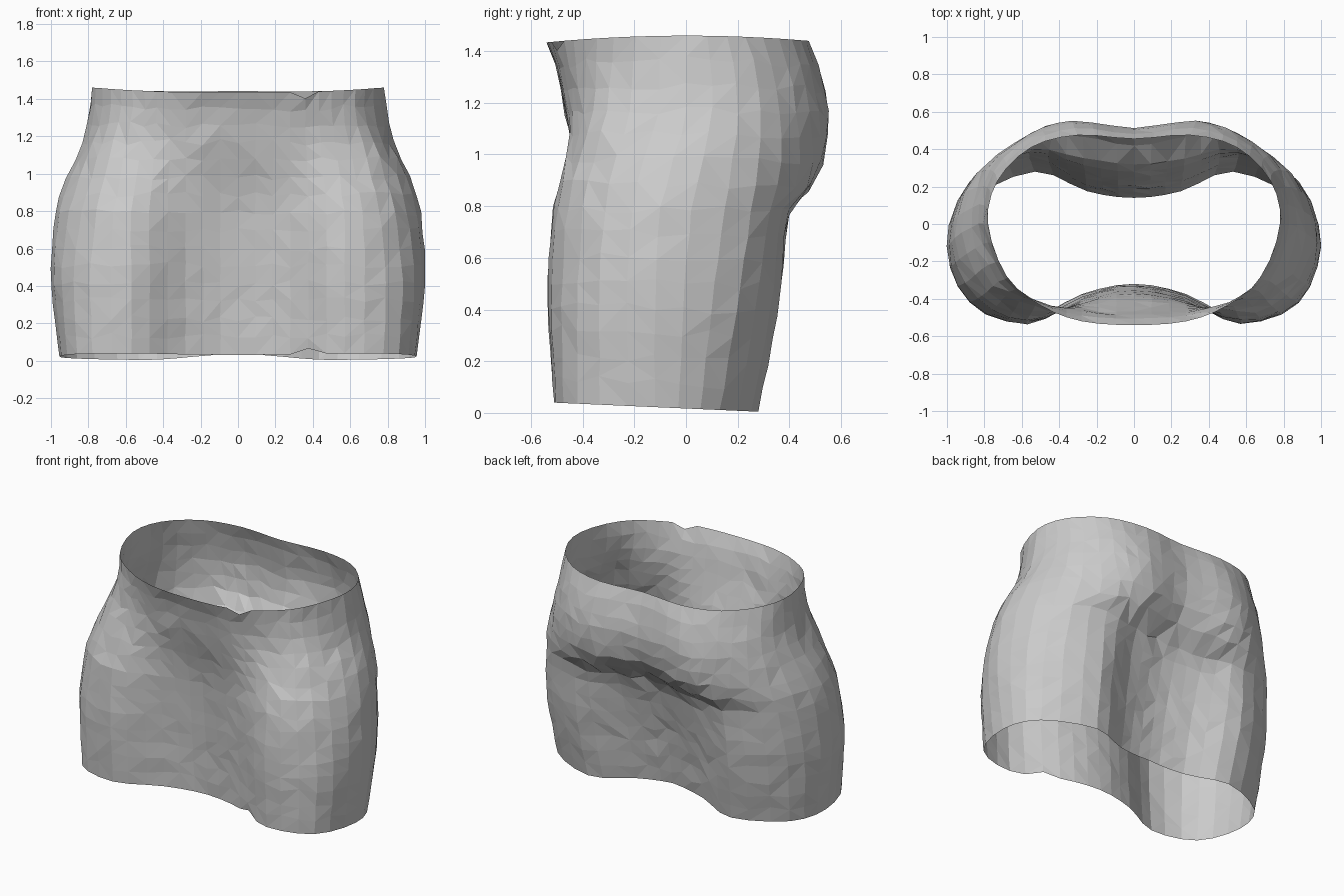
import bpy, bmesh, random
from mathutils import Vector

if "Cube" in bpy.data.objects:
    bpy.data.objects.remove(bpy.data.objects["Cube"])

random.seed(4)

# Half outlines of the skirt, front centre -> right side -> back centre, by height
SECTIONS = [
    (0.02, [(0, -.32), (.28, -.375), (.57, -.51), (.86, -.42), (.955, -.12), (.86, .13), (.53, .28), (.25, .175), (0, .14)]),
    (0.45, [(0, -.345), (.28, -.40), (.57, -.535), (.88, -.42), (1.0, -.12), (.89, .20), (.56, .36), (.26, .255), (0, .215)]),
    (0.78, [(0, -.37), (.28, -.42), (.57, -.515), (.84, -.40), (.98, -.10), (.86, .25), (.55, .395), (.27, .345), (0, .31)]),
    (0.93, [(0, -.40), (.28, -.43), (.55, -.475), (.80, -.37), (.938, -.06), (.83, .28), (.52, .49), (.28, .51), (0, .46)]),
    (1.16, [(0, -.465), (.28, -.46), (.52, -.42), (.73, -.31), (.835, 0), (.77, .29), (.56, .48), (.33, .55), (0, .515)]),
    (1.33, [(0, -.495), (.28, -.48), (.50, -.42), (.68, -.29), (.795, 0), (.74, .27), (.55, .45), (.32, .525), (0, .49)]),
    (1.46, [(0, -.54), (.28, -.52), (.50, -.435), (.68, -.28), (.78, 0), (.73, .23), (.55, .41), (.30, .475), (0, .455)]),
]


def spline(points, t):
    """Catmull-Rom through the points, t in key units."""
    n = len(points) - 1
    i = min(int(t), n - 1)
    u = t - i
    p1, p2 = points[i], points[i + 1]
    p0 = points[i - 1] if i > 0 else 2 * p1 - p2
    p3 = points[i + 2] if i + 2 <= n else 2 * p2 - p1
    return 0.5 * (2 * p1 + (p2 - p0) * u + (2 * p0 - 5 * p1 + 4 * p2 - p3) * u * u
                  + (3 * p1 - p0 - 3 * p2 + p3) * u ** 3)


# Closed key loops: each half mirrored across x = 0
loops = []
for z, half in SECTIONS:
    right = [Vector((x, y, z)) for x, y in half]
    left = [Vector((-p.x, p.y, p.z)) for p in right[-2:0:-1]]
    loops.append(right + left)

AROUND, ROWS = 48, 15
key_count = len(loops[0])
bm = bmesh.new()
grid = []
for r in range(ROWS + 1):
    # even row spacing in height
    height = 0.02 + 1.44 * r / ROWS
    k = max(i for i in range(len(SECTIONS) - 1) if SECTIONS[i][0] <= height)
    z0, z1 = SECTIONS[k][0], SECTIONS[k + 1][0]
    level = min(k + (height - z0) / (z1 - z0), len(SECTIONS) - 1)
    row_keys = [spline([lp[i] for lp in loops], level) for i in range(key_count)]
    wrapped = [row_keys[-1]] + row_keys + row_keys[:2]
    row = []
    for a in range(AROUND):
        p = spline(wrapped, 1 + a / AROUND * key_count)
        p.z = height
        # slanted hem, raised at the back centre, and gently dished waist
        h = p.z / 1.46
        arch = .03 * max(0, 1 - abs(p.x) / .4) if p.y > 0 else 0
        p.z += (1 - h) * (-0.045 * p.y - 0.003 + arch) - h ** 4 * 0.09 * p.y ** 2
        # slight cloth unevenness away from the edges
        if 0 < r < ROWS:
            p += Vector((random.uniform(-.003, .003), random.uniform(-.003, .003),
                         random.uniform(-.018, .018)))
        row.append(bm.verts.new(p))
    grid.append(row)

# Small nicks at the front of waist and hem
for row, dz in ((grid[-1], -.035), (grid[0], .03)):
    v = min(row, key=lambda v: abs(v.co.x - .37) + (9 if v.co.y > 0 else 0))
    v.co.z += dz

# Skin with irregular triangles
for r in range(ROWS):
    for a in range(AROUND):
        b = (a + 1) % AROUND
        q = [grid[r][a], grid[r][b], grid[r + 1][b], grid[r + 1][a]]
        s = random.randint(0, 1)
        q = q[s:] + q[:s]
        bm.faces.new((q[0], q[1], q[2]))
        bm.faces.new((q[0], q[2], q[3]))

mesh = bpy.data.meshes.new("skirt")
bm.to_mesh(mesh)
bm.free()
skirt = bpy.data.objects.new("skirt", mesh)
bpy.context.collection.objects.link(skirt)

Your assignment: Copy each entry exactly, with no pictures.

Solution:
import bpy, bmesh, random
from mathutils import Vector

if "Cube" in bpy.data.objects:
    bpy.data.objects.remove(bpy.data.objects["Cube"])

random.seed(4)

# Half outlines of the skirt, front centre -> right side -> back centre, by height
SECTIONS = [
    (0.02, [(0, -.32), (.28, -.375), (.57, -.51), (.86, -.42), (.955, -.12), (.86, .13), (.53, .28), (.25, .175), (0, .14)]),
    (0.45, [(0, -.345), (.28, -.40), (.57, -.535), (.88, -.42), (1.0, -.12), (.89, .20), (.56, .36), (.26, .255), (0, .215)]),
    (0.78, [(0, -.37), (.28, -.42), (.57, -.515), (.84, -.40), (.98, -.10), (.86, .25), (.55, .395), (.27, .345), (0, .31)]),
    (0.93, [(0, -.40), (.28, -.43), (.55, -.475), (.80, -.37), (.938, -.06), (.83, .28), (.52, .49), (.28, .51), (0, .46)]),
    (1.16, [(0, -.465), (.28, -.46), (.52, -.42), (.73, -.31), (.835, 0), (.77, .29), (.56, .48), (.33, .55), (0, .515)]),
    (1.33, [(0, -.495), (.28, -.48), (.50, -.42), (.68, -.29), (.795, 0), (.74, .27), (.55, .45), (.32, .525), (0, .49)]),
    (1.46, [(0, -.54), (.28, -.52), (.50, -.435), (.68, -.28), (.78, 0), (.73, .23), (.55, .41), (.30, .475), (0, .455)]),
]


def spline(points, t):
    """Catmull-Rom through the points, t in key units."""
    n = len(points) - 1
    i = min(int(t), n - 1)
    u = t - i
    p1, p2 = points[i], points[i + 1]
    p0 = points[i - 1] if i > 0 else 2 * p1 - p2
    p3 = points[i + 2] if i + 2 <= n else 2 * p2 - p1
    return 0.5 * (2 * p1 + (p2 - p0) * u + (2 * p0 - 5 * p1 + 4 * p2 - p3) * u * u
                  + (3 * p1 - p0 - 3 * p2 + p3) * u ** 3)


# Closed key loops: each half mirrored across x = 0
loops = []
for z, half in SECTIONS:
    right = [Vector((x, y, z)) for x, y in half]
    left = [Vector((-p.x, p.y, p.z)) for p in right[-2:0:-1]]
    loops.append(right + left)

AROUND, ROWS = 48, 15
key_count = len(loops[0])
bm = bmesh.new()
grid = []
for r in range(ROWS + 1):
    # even row spacing in height
    height = 0.02 + 1.44 * r / ROWS
    k = max(i for i in range(len(SECTIONS) - 1) if SECTIONS[i][0] <= height)
    z0, z1 = SECTIONS[k][0], SECTIONS[k + 1][0]
    level = min(k + (height - z0) / (z1 - z0), len(SECTIONS) - 1)
    row_keys = [spline([lp[i] for lp in loops], level) for i in range(key_count)]
    wrapped = [row_keys[-1]] + row_keys + row_keys[:2]
    row = []
    for a in range(AROUND):
        p = spline(wrapped, 1 + a / AROUND * key_count)
        p.z = height
        # slanted hem, raised at the back centre, and gently dished waist
        h = p.z / 1.46
        arch = .03 * max(0, 1 - abs(p.x) / .4) if p.y > 0 else 0
        p.z += (1 - h) * (-0.045 * p.y - 0.003 + arch) - h ** 4 * 0.09 * p.y ** 2
        # slight cloth unevenness away from the edges
        if 0 < r < ROWS:
            p += Vector((random.uniform(-.003, .003), random.uniform(-.003, .003),
                         random.uniform(-.018, .018)))
        row.append(bm.verts.new(p))
    grid.append(row)

# Small nicks at the front of waist and hem
for row, dz in ((grid[-1], -.035), (grid[0], .03)):
    v = min(row, key=lambda v: abs(v.co.x - .37) + (9 if v.co.y > 0 else 0))
    v.co.z += dz

# Skin with irregular triangles
for r in range(ROWS):
    for a in range(AROUND):
        b = (a + 1) % AROUND
        q = [grid[r][a], grid[r][b], grid[r + 1][b], grid[r + 1][a]]
        s = random.randint(0, 1)
        q = q[s:] + q[:s]
        bm.faces.new((q[0], q[1], q[2]))
        bm.faces.new((q[0], q[2], q[3]))

mesh = bpy.data.meshes.new("skirt")
bm.to_mesh(mesh)
bm.free()
skirt = bpy.data.objects.new("skirt", mesh)
bpy.context.collection.objects.link(skirt)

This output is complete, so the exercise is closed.